# Given entries:
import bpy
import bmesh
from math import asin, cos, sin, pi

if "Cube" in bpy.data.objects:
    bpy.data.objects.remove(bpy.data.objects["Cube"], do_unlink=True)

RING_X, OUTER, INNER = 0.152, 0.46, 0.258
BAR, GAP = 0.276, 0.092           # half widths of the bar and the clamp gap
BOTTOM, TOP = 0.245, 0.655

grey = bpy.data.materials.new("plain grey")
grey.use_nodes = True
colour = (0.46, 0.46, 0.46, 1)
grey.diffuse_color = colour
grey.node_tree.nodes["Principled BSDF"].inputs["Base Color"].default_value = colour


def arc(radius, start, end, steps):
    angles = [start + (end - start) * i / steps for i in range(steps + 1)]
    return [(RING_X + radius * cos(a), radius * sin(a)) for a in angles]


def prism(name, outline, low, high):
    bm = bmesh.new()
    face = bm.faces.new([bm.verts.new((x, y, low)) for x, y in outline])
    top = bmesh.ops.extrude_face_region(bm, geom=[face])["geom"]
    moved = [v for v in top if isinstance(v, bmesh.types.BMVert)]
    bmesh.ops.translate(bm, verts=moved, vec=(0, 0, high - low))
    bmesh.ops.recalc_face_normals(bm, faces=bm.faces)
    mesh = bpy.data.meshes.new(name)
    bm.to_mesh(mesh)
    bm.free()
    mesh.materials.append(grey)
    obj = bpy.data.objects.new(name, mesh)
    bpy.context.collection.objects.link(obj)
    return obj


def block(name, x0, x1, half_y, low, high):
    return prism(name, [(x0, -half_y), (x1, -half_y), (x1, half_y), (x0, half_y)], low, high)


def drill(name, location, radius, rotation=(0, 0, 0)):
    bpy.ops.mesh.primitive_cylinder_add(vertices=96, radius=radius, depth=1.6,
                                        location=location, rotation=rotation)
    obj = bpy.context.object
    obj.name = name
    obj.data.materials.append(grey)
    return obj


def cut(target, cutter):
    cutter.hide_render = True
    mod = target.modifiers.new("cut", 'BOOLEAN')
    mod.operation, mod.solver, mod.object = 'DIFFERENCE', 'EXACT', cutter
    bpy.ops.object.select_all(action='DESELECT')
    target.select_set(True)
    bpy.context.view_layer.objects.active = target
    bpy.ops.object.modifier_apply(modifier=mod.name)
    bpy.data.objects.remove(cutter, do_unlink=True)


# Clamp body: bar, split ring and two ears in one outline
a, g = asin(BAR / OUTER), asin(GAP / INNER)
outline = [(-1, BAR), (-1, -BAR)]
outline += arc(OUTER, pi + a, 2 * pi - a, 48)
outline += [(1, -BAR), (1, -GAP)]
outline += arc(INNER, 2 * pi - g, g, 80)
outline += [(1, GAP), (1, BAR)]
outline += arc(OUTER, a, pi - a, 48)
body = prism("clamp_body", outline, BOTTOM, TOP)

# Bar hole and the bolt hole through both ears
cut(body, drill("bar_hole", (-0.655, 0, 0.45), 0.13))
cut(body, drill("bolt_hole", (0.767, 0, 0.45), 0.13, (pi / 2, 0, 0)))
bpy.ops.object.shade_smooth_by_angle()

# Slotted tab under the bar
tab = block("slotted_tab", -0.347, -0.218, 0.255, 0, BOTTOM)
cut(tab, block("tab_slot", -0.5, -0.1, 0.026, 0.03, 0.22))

# Try it:
Scan the entries above and copy each line where "prism" occurs.

# Response:
def prism(name, outline, low, high):
    return prism(name, [(x0, -half_y), (x1, -half_y), (x1, half_y), (x0, half_y)], low, high)
body = prism("clamp_body", outline, BOTTOM, TOP)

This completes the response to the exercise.